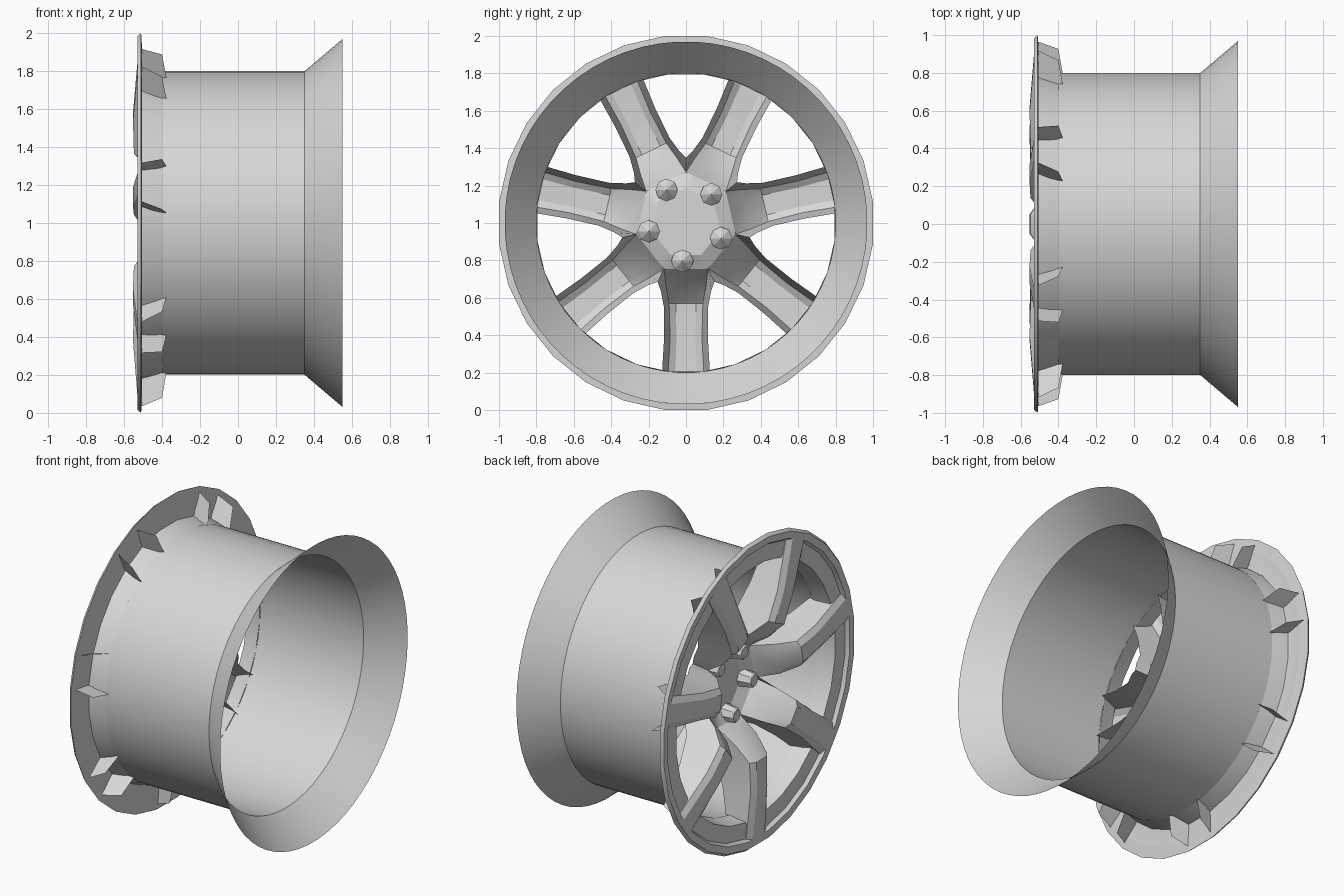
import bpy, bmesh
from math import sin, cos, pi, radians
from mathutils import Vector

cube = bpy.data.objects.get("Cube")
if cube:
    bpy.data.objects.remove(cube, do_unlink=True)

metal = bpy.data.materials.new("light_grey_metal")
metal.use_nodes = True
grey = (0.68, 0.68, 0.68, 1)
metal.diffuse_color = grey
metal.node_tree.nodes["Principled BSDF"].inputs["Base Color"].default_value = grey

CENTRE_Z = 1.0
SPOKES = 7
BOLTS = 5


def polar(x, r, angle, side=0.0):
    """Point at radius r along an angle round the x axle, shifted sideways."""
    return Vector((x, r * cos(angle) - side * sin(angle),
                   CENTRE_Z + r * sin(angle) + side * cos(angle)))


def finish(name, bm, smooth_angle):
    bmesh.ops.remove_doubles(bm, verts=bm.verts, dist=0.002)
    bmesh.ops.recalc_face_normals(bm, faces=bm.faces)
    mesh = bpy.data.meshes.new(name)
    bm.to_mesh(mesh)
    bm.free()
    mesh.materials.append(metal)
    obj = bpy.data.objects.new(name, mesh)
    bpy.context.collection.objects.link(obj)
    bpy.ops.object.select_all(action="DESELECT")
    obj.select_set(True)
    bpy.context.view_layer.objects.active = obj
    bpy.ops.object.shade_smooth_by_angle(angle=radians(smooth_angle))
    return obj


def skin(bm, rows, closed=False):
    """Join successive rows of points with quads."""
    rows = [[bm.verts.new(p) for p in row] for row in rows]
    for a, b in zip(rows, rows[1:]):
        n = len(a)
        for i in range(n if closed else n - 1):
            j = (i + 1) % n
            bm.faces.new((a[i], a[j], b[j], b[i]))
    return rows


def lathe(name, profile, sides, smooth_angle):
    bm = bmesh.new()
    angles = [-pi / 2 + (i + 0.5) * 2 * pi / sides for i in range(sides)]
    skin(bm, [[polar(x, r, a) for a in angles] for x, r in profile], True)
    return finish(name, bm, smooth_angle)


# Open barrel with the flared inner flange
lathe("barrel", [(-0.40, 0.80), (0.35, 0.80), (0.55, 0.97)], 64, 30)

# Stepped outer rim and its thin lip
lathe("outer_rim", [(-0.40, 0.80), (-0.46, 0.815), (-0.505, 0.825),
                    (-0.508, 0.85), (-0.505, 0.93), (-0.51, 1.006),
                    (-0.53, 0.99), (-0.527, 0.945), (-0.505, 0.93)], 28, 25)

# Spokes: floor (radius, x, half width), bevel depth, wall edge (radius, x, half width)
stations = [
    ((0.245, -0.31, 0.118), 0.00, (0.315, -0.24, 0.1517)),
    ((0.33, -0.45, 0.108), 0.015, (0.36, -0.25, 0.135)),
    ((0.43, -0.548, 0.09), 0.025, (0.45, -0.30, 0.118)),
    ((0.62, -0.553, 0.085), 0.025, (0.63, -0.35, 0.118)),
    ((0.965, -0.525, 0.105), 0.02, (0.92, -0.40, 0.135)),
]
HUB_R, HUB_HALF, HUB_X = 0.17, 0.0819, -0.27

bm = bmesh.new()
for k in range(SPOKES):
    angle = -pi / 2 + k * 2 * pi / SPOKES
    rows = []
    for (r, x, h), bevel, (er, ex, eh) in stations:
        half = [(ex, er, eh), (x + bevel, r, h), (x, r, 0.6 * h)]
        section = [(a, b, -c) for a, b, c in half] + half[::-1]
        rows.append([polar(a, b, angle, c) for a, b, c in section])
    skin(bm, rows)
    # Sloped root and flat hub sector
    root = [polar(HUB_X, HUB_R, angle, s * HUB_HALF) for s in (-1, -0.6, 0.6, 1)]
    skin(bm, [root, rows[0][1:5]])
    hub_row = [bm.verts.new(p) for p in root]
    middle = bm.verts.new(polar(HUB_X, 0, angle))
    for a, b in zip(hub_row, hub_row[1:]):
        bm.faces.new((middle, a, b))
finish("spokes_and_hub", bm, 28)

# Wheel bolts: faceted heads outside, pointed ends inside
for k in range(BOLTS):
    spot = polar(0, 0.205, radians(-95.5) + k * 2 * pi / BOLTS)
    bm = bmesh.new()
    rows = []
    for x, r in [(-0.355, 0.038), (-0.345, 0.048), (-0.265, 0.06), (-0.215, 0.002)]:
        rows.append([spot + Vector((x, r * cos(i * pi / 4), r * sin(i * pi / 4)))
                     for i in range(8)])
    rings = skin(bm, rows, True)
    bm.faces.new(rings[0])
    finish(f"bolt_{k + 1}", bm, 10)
..........
Your task => All of the entries above are to be restated word for word, minus the images.

Problem solution =>
import bpy, bmesh
from math import sin, cos, pi, radians
from mathutils import Vector

cube = bpy.data.objects.get("Cube")
if cube:
    bpy.data.objects.remove(cube, do_unlink=True)

metal = bpy.data.materials.new("light_grey_metal")
metal.use_nodes = True
grey = (0.68, 0.68, 0.68, 1)
metal.diffuse_color = grey
metal.node_tree.nodes["Principled BSDF"].inputs["Base Color"].default_value = grey

CENTRE_Z = 1.0
SPOKES = 7
BOLTS = 5


def polar(x, r, angle, side=0.0):
    """Point at radius r along an angle round the x axle, shifted sideways."""
    return Vector((x, r * cos(angle) - side * sin(angle),
                   CENTRE_Z + r * sin(angle) + side * cos(angle)))


def finish(name, bm, smooth_angle):
    bmesh.ops.remove_doubles(bm, verts=bm.verts, dist=0.002)
    bmesh.ops.recalc_face_normals(bm, faces=bm.faces)
    mesh = bpy.data.meshes.new(name)
    bm.to_mesh(mesh)
    bm.free()
    mesh.materials.append(metal)
    obj = bpy.data.objects.new(name, mesh)
    bpy.context.collection.objects.link(obj)
    bpy.ops.object.select_all(action="DESELECT")
    obj.select_set(True)
    bpy.context.view_layer.objects.active = obj
    bpy.ops.object.shade_smooth_by_angle(angle=radians(smooth_angle))
    return obj


def skin(bm, rows, closed=False):
    """Join successive rows of points with quads."""
    rows = [[bm.verts.new(p) for p in row] for row in rows]
    for a, b in zip(rows, rows[1:]):
        n = len(a)
        for i in range(n if closed else n - 1):
            j = (i + 1) % n
            bm.faces.new((a[i], a[j], b[j], b[i]))
    return rows


def lathe(name, profile, sides, smooth_angle):
    bm = bmesh.new()
    angles = [-pi / 2 + (i + 0.5) * 2 * pi / sides for i in range(sides)]
    skin(bm, [[polar(x, r, a) for a in angles] for x, r in profile], True)
    return finish(name, bm, smooth_angle)


# Open barrel with the flared inner flange
lathe("barrel", [(-0.40, 0.80), (0.35, 0.80), (0.55, 0.97)], 64, 30)

# Stepped outer rim and its thin lip
lathe("outer_rim", [(-0.40, 0.80), (-0.46, 0.815), (-0.505, 0.825),
                    (-0.508, 0.85), (-0.505, 0.93), (-0.51, 1.006),
                    (-0.53, 0.99), (-0.527, 0.945), (-0.505, 0.93)], 28, 25)

# Spokes: floor (radius, x, half width), bevel depth, wall edge (radius, x, half width)
stations = [
    ((0.245, -0.31, 0.118), 0.00, (0.315, -0.24, 0.1517)),
    ((0.33, -0.45, 0.108), 0.015, (0.36, -0.25, 0.135)),
    ((0.43, -0.548, 0.09), 0.025, (0.45, -0.30, 0.118)),
    ((0.62, -0.553, 0.085), 0.025, (0.63, -0.35, 0.118)),
    ((0.965, -0.525, 0.105), 0.02, (0.92, -0.40, 0.135)),
]
HUB_R, HUB_HALF, HUB_X = 0.17, 0.0819, -0.27

bm = bmesh.new()
for k in range(SPOKES):
    angle = -pi / 2 + k * 2 * pi / SPOKES
    rows = []
    for (r, x, h), bevel, (er, ex, eh) in stations:
        half = [(ex, er, eh), (x + bevel, r, h), (x, r, 0.6 * h)]
        section = [(a, b, -c) for a, b, c in half] + half[::-1]
        rows.append([polar(a, b, angle, c) for a, b, c in section])
    skin(bm, rows)
    # Sloped root and flat hub sector
    root = [polar(HUB_X, HUB_R, angle, s * HUB_HALF) for s in (-1, -0.6, 0.6, 1)]
    skin(bm, [root, rows[0][1:5]])
    hub_row = [bm.verts.new(p) for p in root]
    middle = bm.verts.new(polar(HUB_X, 0, angle))
    for a, b in zip(hub_row, hub_row[1:]):
        bm.faces.new((middle, a, b))
finish("spokes_and_hub", bm, 28)

# Wheel bolts: faceted heads outside, pointed ends inside
for k in range(BOLTS):
    spot = polar(0, 0.205, radians(-95.5) + k * 2 * pi / BOLTS)
    bm = bmesh.new()
    rows = []
    for x, r in [(-0.355, 0.038), (-0.345, 0.048), (-0.265, 0.06), (-0.215, 0.002)]:
        rows.append([spot + Vector((x, r * cos(i * pi / 4), r * sin(i * pi / 4)))
                     for i in range(8)])
    rings = skin(bm, rows, True)
    bm.faces.new(rings[0])
    finish(f"bolt_{k + 1}", bm, 10)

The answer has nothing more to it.